The camera in this phone isn't just 'marginally' better, it's a lot better. Better optics, faster focusing.

Browsing the web is faster, which is meaningful because of how bloated and bad the web has gotten.

I can use TouchID, which doesn't sound like a big advance, but it really saves me a lot of time and gives me a measurable amount of additional security. I've upgraded from a 4 or 6 digit passcode to something that's more than 15 characters long, and I don't have to type it in every single time I want to do something on the phone. My thumbprint is theoretically something someone could duplicate, but when you look at the people that have 'hacked' the phone that way, it's incredibly time and resource intensive. If someone wants my phone that bad, there's nothing I could've done to stop them anyway. They certainly would've cracked any passcode I had.

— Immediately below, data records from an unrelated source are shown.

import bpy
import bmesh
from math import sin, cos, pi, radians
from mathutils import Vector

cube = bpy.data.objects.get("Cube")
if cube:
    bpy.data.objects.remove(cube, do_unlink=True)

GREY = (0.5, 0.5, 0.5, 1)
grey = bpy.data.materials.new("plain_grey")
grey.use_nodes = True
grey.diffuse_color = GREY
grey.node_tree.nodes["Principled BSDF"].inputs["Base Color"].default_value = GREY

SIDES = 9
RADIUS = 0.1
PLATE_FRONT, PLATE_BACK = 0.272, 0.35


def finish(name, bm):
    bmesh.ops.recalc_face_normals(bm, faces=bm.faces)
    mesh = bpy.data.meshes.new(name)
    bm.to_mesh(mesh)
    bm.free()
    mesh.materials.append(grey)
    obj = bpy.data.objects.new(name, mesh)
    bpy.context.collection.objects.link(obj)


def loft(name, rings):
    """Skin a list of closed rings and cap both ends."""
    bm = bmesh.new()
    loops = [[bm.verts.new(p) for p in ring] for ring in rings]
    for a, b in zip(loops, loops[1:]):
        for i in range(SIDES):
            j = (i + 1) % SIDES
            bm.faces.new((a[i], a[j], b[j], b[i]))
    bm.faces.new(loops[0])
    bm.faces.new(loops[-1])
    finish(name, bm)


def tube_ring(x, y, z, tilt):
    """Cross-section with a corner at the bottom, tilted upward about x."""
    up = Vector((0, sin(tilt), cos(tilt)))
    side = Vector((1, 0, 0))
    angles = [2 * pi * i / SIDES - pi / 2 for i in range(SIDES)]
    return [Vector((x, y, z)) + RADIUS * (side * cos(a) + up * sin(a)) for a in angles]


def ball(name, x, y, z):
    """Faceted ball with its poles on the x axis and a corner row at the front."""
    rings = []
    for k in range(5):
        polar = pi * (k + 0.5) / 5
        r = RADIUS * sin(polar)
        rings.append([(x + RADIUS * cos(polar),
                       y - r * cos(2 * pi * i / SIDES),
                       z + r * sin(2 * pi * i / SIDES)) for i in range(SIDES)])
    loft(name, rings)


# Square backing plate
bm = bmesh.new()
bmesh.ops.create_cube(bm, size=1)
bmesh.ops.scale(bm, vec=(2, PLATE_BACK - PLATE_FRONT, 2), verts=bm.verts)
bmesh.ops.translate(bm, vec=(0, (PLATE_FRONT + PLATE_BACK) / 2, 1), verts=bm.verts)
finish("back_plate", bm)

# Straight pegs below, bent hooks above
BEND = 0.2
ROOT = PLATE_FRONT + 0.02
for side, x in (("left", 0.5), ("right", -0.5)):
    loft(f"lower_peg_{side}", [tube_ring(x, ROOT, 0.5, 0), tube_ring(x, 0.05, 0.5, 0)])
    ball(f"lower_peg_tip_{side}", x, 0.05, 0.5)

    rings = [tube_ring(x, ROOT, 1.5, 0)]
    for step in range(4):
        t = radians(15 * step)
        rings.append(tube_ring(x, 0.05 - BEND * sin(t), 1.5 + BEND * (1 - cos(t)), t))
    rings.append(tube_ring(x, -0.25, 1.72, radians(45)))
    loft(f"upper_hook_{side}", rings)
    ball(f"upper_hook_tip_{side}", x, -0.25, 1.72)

But basically, arguing against the progress in phones as good or useful or noteworthy is just shouting at clouds. The phones are better the way our PCs are better. Does that mean we should upgrade every year? Or even every two? Probably not--this world has enough waste as it is. But I do do 'more' on my phone than I ever have before. It's the central piece of technology in my life, and I perform more tasks on it than I used to. I don't use my desktop computer as much because I can lean on my phone more heavily. How is that not 'more'?

Comment Re:Bloatware? (Score 1) 213

Then you hide the app in a folder like everyone else. The app itself literally only takes up less than 1MB, I think. I'm looking on my phone and it reads 4.7MB, but that's all 'Documents and Data', which is probably a cached old podcast that I used to test it out.

But there's a reason why the overwhelming majority of podcast listeners are on iPhones--not only does the iTunes store make podcast discovery really easy, but having a default app on the phone really simplifies the matter.

Going the speed of light is bad for your age.